Problem details: Entries follow. Return each line that contains the word "modifiers".

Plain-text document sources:
+===+

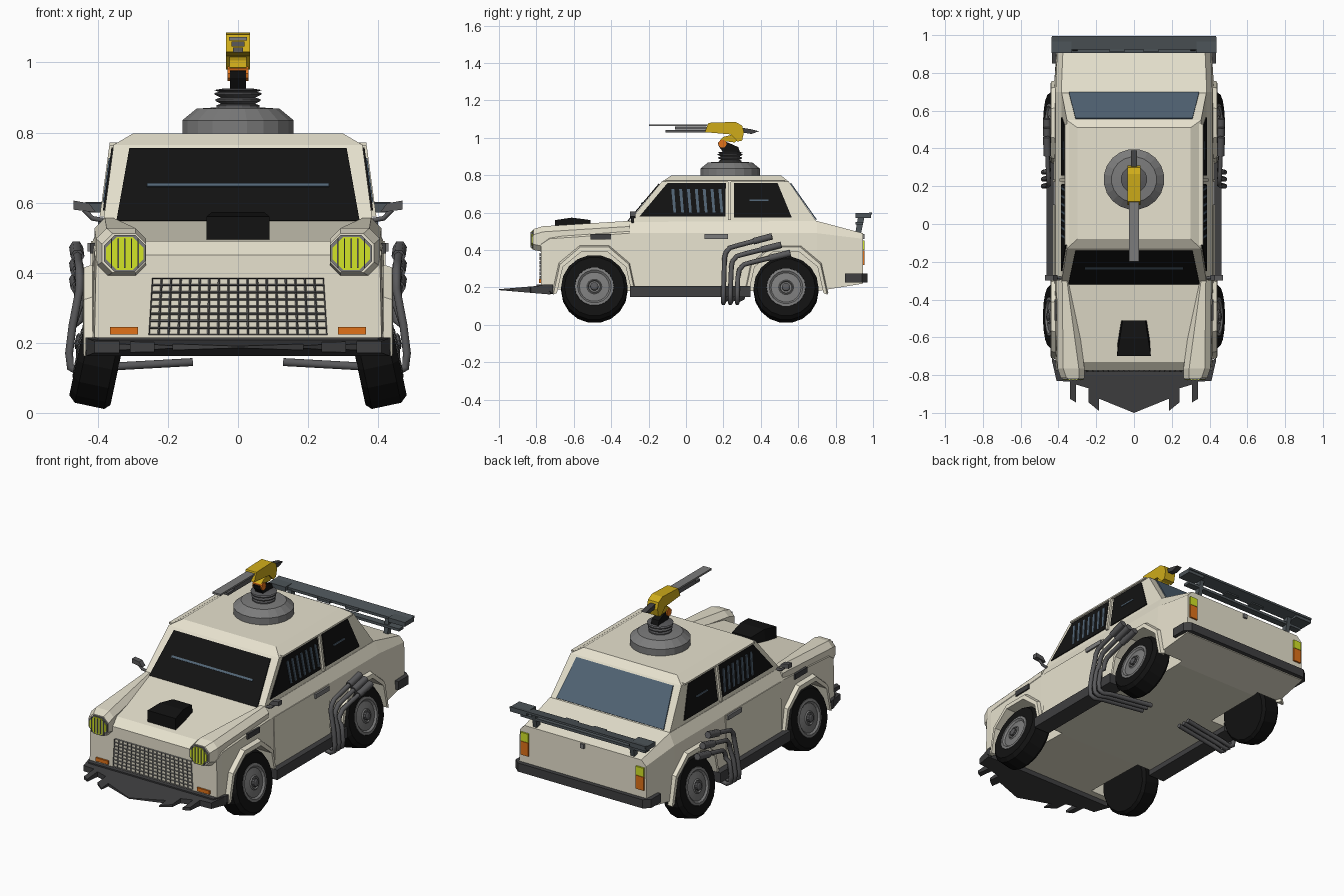
import bpy, bmesh
from math import sin, cos, pi, radians
from mathutils import Vector, Matrix

if "Cube" in bpy.data.objects:
    bpy.data.objects.remove(bpy.data.objects["Cube"])

def mat(name, r, g, b):
    m = bpy.data.materials.new(name)
    m.diffuse_color = (r, g, b, 1)
    m.use_nodes = True
    m.node_tree.nodes["Principled BSDF"].inputs["Base Color"].default_value = m.diffuse_color
    return m

CREAM = mat("cream", .80, .76, .62)
BLACK = mat("black", .006, .006, .006)
DARK = mat("dark_steel", .05, .05, .052)
STEEL = mat("steel", .10, .10, .105)
HUB = mat("hub_grey", .2, .2, .2)
BLUE = mat("blue_glass", .085, .13, .18)
WING = mat("wing_grey", .075, .09, .10)
LIME = mat("lime", .65, .78, .02)
ORANGE = mat("orange", .75, .17, .01)
YELLOW = mat("yellow", .62, .41, .01)

def mesh(name, verts, faces, m, mirror=False):
    me = bpy.data.meshes.new(name)
    me.from_pydata([tuple(v) for v in verts], [], faces)
    bm = bmesh.new(); bm.from_mesh(me)
    bmesh.ops.recalc_face_normals(bm, faces=bm.faces)
    bm.to_mesh(me); bm.free()
    ob = bpy.data.objects.new(name, me)
    bpy.context.collection.objects.link(ob)
    if m: me.materials.append(m)
    if mirror: ob.modifiers.new("mirror", 'MIRROR').use_mirror_merge = False
    return ob

def loft(name, rings, m, mirror=False):
    n = len(rings[0])
    faces = [[r*n+i, r*n+(i+1) % n, (r+1)*n+(i+1) % n, (r+1)*n+i]
             for r in range(len(rings)-1) for i in range(n)]
    faces += [list(range(n)), list(range((len(rings)-1)*n, len(rings)*n))]
    return mesh(name, [v for r in rings for v in r], faces, m, mirror)

def prism(name, pts, vec, m, mirror=False):
    return loft(name, [pts, [Vector(p)+Vector(vec) for p in pts]], m, mirror)

def box(name, x0, x1, y0, y1, z0, z1, m, mirror=False):
    return prism(name, [(x0, y0, z0), (x1, y0, z0), (x1, y1, z0), (x0, y1, z0)],
                 (0, 0, z1-z0), m, mirror)

def lathe(name, prof, n, mtx, m, mirror=False):
    # profile of (radius, height) turned about local z
    return loft(name, [[mtx @ Vector((r*cos(2*pi*(i+.5)/n), r*sin(2*pi*(i+.5)/n), h))
                        for i in range(n)] for r, h in prof], m, mirror)

def tube(name, pts, r, m):
    cu = bpy.data.curves.new(name, 'CURVE')
    cu.dimensions = '3D'; cu.bevel_depth = r; cu.bevel_resolution = 1; cu.use_fill_caps = True
    sp = cu.splines.new('POLY'); sp.points.add(len(pts)-1)
    for p, c in zip(sp.points, pts): p.co = (*c, 1)
    cu.materials.append(m)
    ob = bpy.data.objects.new(name, cu)
    bpy.context.collection.objects.link(ob)

# lower body: cross-sections from nose to tail (y, bottom z, bottom w, side w, side z, top w, top z)
rings = []
for y, zb, wb, ws, zs, wt, zt in [(-.775, .19, .41, .405, .43, .36, .45), (-.73, .19, .415, .41, .46, .37, .49),
                                  (-.30, .18, .425, .415, .49, .385, .55), (.70, .18, .425, .415, .49, .385, .555),
                                  (.945, .22, .41, .405, .46, .375, .49)]:
    h = [(wb, zb), (ws, zs), (wt, zt)]
    rings.append([(x, y, z) for x, z in h] + [(-x, y, z) for x, z in h[::-1]])
body = loft("lower_body", rings, CREAM)

# cabin
loft("cabin", [[(x*s, y, z) for x, y, s in [(w, a, 1), (w, b, 1), (w, b, -1), (w, a, -1)]]
               for w, a, b, z in [(.385, -.315, .705, .54), (.355, -.13, .55, .765), (.30, -.08, .51, .797)]], CREAM)

# wheel arches: cut wells and raised lips
ARCH = [(-.2, .17), (-.168, .31), (-.07, .39), (.07, .39), (.168, .31), (.2, .17)]
WHEELS = {"front": (-.49, .178), "rear": (.535, .174)}
for nm, (wy, wr) in WHEELS.items():
    cut = prism(nm+"_arch_cutter", [(.27, wy+a, z) for a, z in [(-.2, .1)] + ARCH + [(.2, .1)]], (.4, 0, 0), None, True)
    cut.hide_render = True; cut.display_type = 'WIRE'
    b = body.modifiers.new(nm, 'BOOLEAN'); b.object = cut; b.solver = 'EXACT'
    outer = [(a*1.13, .17+(z-.17)*1.15) for a, z in ARCH]
    loft(nm+"_arch_lip", [[(.40, wy+a, z), (.442, wy+a, z), (.44, wy+c*.97, d-.008), (.415, wy+c, d)]
                          for (a, z), (c, d) in zip(ARCH, outer)], CREAM, True)
    # cambered wheels, axis pointing outward
    mtx = Matrix.Translation((.39, wy, wr*cos(radians(12))+.018)) @ Matrix.Rotation(radians(-12), 4, 'Y') @ Matrix.Rotation(pi/2, 4, 'Y')
    lathe(nm+"_tyre", [(.10, -.06), (wr-.015, -.06), (wr, -.045), (wr, .04), (wr-.018, .06), (.105, .06), (.10, .045)], 18, mtx, BLACK, True)
    lathe(nm+"_rim", [(.104, .04), (.104, .062), (.09, .064), (.08, .055), (.04, .06), (.034, .066), (.03, .058)], 18, mtx, HUB, True)
    lathe(nm+"_hub_cap", [(.022, .05), (.022, .072), (.012, .076)], 10, mtx, STEEL, True)

# fender ridges ending in headlight pods
def octo(x0, x1, z0, z1, y, c=.03):
    return [(x0+c, y, z0), (x1-c, y, z0), (x1, y, z0+c), (x1, y, z1-c), (x1-c, y, z1), (x0+c, y, z1), (x0, y, z1-c), (x0, y, z0+c)]
loft("fender_ridge", [octo(.262, .388, .40, .512, -.815), octo(.262, .405, .39, .527, -.765),
                      octo(.325, .41, .43, .556, -.30)], CREAM, True)
loft("headlight_frame", [octo(.264, .382, .402, .508, -.822), octo(.264, .382, .402, .508, -.81)], HUB, True)
prism("headlight", octo(.27, .376, .408, .502, -.826), (0, .01, 0), LIME, True)
for i in range(5):
    box("headlight_bar", .283+i*.019, .287+i*.019, -.831, -.82, .413, .497, HUB, True)

# glass
def fy(z): return -.315+(z-.545)*.185/.22
def ry(z): return .705-(z-.545)*.155/.22
def sx(z, o=0): return .385-(z-.545)*.03/.22+o
FN, RN = Vector((0, -.765, .64))*.006, Vector((0, .8175, .575))*.006
def quad(w0, z0, w1, z1, f): return [(-w0, f(z0), z0), (w0, f(z0), z0), (w1, f(z1), z1), (-w1, f(z1), z1)]
prism("windscreen", quad(.347, .545, .31, .752, fy), FN, BLACK)
prism("windscreen_slit", quad(.26, .641, .26, .65, fy), FN*1.7, BLUE)
prism("rear_window", quad(.345, .56, .31, .755, ry), RN, BLUE)
def side(name, pts, m, o=.005):
    prism(name, [(sx(z, -.01), y, z) for y, z in pts], (.01+o, 0, 0), m, True)
side("front_side_window", [(-.25, .578), (.21, .578), (.213, .757), (-.10, .757)], BLACK)
side("rear_side_window", [(.257, .575), (.565, .575), (.49, .757), (.257, .757)], BLACK)
side("rear_window_slit", [(.34, .661), (.44, .661), (.44, .669), (.34, .669)], BLUE, .009)
for i in range(7):
    y = -.075+i*.042
    side("window_bar", [(y+.008, .60), (y+.022, .60), (y+.012, .727), (y-.004, .727)], BLUE, .009)
side("pillar_trim", [(.225, .56), (.24, .56), (.24, .765), (.225, .765)], CREAM, .012)
side("roof_gutter", [(-.11, .763), (.53, .763), (.53, .772), (-.11, .772)], CREAM, .012)

# doors, handles, vents, skirts
prism("door", [(.41, -.27, .2), (.41, .235, .2), (.40, .235, .49), (.40, -.27, .49)], (.019, 0, 0), CREAM, True)
box("door_handle", .40, .43, .10, .225, .46, .485, HUB, True)
box("fender_vent", .40, .422, -.51, -.40, .455, .485, DARK, True)
box("side_skirt", .36, .462, -.30, .345, .15, .208, DARK, True)

# hood scoop
loft("hood_scoop", [[(-a, y, z0), (a, y, z0), (b, y, z1), (-b, y, z1)]
                    for a, b, y, z0, z1 in [(.09, .09, -.70, .485, .56), (.085, .075, -.61, .49, .573), (.07, .06, -.51, .50, .56)]], BLACK)

# grille mesh and front indicators
NX, NZ = 18, 8
gv = [((-.5+i/NX)*(.51-.02*j/NZ), -.78, .222+j*.163/NZ) for j in range(NZ+1) for i in range(NX+1)]
gf = [[j*(NX+1)+i, j*(NX+1)+i+1, (j+1)*(NX+1)+i+1, (j+1)*(NX+1)+i] for j in range(NZ) for i in range(NX)]
w = mesh("grille", gv, gf, HUB).modifiers.new("wire", 'WIREFRAME')
w.thickness = .009; w.use_even_offset = False
box("front_indicator", .285, .365, -.785, -.76, .224, .245, ORANGE, True)

# front bumper and toothed splitter
loft("front_bumper", [[(x, y0, .165), (x, y1, .18), (x, y1, .215), (x, y0, .215)]
                      for x, y0, y1 in [(-.435, -.71, -.73), (-.40, -.73, -.80), (.40, -.73, -.80), (.435, -.71, -.73)]], DARK)
half = [(.434, -.725), (.41, -.83), (.34, -.835), (.34, -.925), (.307, -.945), (.307, -.85), (.24, -.87),
        (.24, -.945), (.185, -.99), (.185, -.925)]
outline = half + [(0, -1.0)] + [(-x, y) for x, y in half[::-1]]
loft("front_splitter", [[(x, y, .188+s*(y+1.03)*.085) for x, y in outline] for s in (-1, 1)], DARK)

# rear bumper, tail lights, latch
loft("rear_bumper", [[(x, y0, .225), (x, y1, .225), (x, y1, .275), (x, y0, .275)]
                     for x, y0, y1 in [(-.435, .85, .94), (-.40, .85, .97), (.40, .85, .97), (.435, .85, .94)]], DARK)
box("tail_light_upper", .345, .395, .93, .955, .40, .45, LIME, True)
box("tail_light_lower", .345, .395, .93, .955, .32, .398, ORANGE, True)
box("boot_latch", -.012, .012, .93, .955, .46, .485, HUB)

# rear wing: two blades, wide tips, struts
box("wing_lower_blade", -.40, .40, .905, .945, .535, .55, WING)
prism("wing_upper_blade", [(0, .925, .575), (0, .995, .59), (0, .995, .602), (0, .925, .59)], (.435, 0, 0), WING, True)
box("wing_tip", .33, .437, .905, .99, .572, .597, WING, True)
box("wing_inner_flap", .05, .13, .91, .95, .573, .588, WING, True)
prism("wing_strut", [(.30, .905, .49), (.30, .935, .485), (.30, .955, .58), (.30, .92, .58)], (.025, 0, 0), WING, True)

# mirrors
for s in (1, -1):
    tube("mirror_arm", [(s*.385, -.285, .55), (s*.415, -.285, .555), (s*.44, -.285, .58)], .008, STEEL)
prism("mirror_head", [(.405, -.27, .572), (.47, -.27, .58), (.47, -.27, .606), (.425, -.27, .598)], (0, -.03, 0), STEEL, True)

# side exhausts, three each side
for s in (1, -1):
    for i in range(3):
        y, z = .20+.037*i, .385-.045*i
        path = [(.13, y+.03, .145), (.40, y, .13), (.455, y, .117), (.478, y, .13), (.482, y, .17), (.472, y+.003, .25),
                (.452, y+.006, z-.03), (.452, y+.012, z), (.453, y+.035, z+.027), (.455, y+.08, z+.04), (.462, y+.26+.012*i, z+.088)]
        path = [(s*a, b, c) for a, b, c in path]
        tube("exhaust_pipe", path, .013, STEEL)
        a, b = Vector(path[-2]), Vector(path[-1])
        tube("exhaust_tip", [a.lerp(b, .45), a.lerp(b, .5), b], .02, STEEL)

# roof turret base and ribbed neck
T = Matrix.Translation((0, .236, 0))
lathe("turret_base", [(.161, .785), (.161, .835), (.12, .868), (.06, .872)], 20, T, HUB)
lathe("turret_neck", [(.062, .86), (.062, .878), (.05, .882), (.065, .890), (.065, .895), (.05, .90), (.068, .908),
                      (.068, .913), (.055, .916), (.07, .921), (.04, .926)], 16, T, STEEL)

# gun mount and gun
def slab(name, w, pts, m): prism(name, [(-w, y, z) for y, z in pts], (2*w, 0, 0), m)
slab("mount_post", .023, [(.20, .92), (.29, .92), (.28, .95), (.20, .985), (.17, .975), (.175, .955)], BLACK)
lathe("mount_joint", [(.022, -.03), (.022, .03)], 10, Matrix.Translation((0, .195, .968)) @ Matrix.Rotation(pi/2, 4, 'Y'), ORANGE)
slab("mount_arm", .024, [(.18, .985), (.26, .975), (.29, 1.0), (.26, 1.02), (.20, 1.005)], YELLOW)
slab("gun_body", .034, [(.10, 1.03), (.12, 1.08), (.265, 1.085), (.30, 1.065), (.31, 1.03), (.30, .985), (.275, .98), (.24, 1.018)], YELLOW)
box("upper_barrel", -.026, .026, -.198, .13, 1.062, 1.072, HUB)
box("barrel_shroud", -.018, .018, -.06, .11, 1.045, 1.06, STEEL)
box("lower_barrel", -.014, .014, -.11, .12, 1.028, 1.042, STEEL)
slab("gun_breech", .016, [(.29, 1.03), (.35, 1.02), (.39, 1.035), (.35, 1.045), (.29, 1.055)], DARK)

+===+

Task answer:
    if mirror: ob.modifiers.new("mirror", 'MIRROR').use_mirror_merge = False
    b = body.modifiers.new(nm, 'BOOLEAN'); b.object = cut; b.solver = 'EXACT'
w = mesh("grille", gv, gf, HUB).modifiers.new("wire", 'WIREFRAME')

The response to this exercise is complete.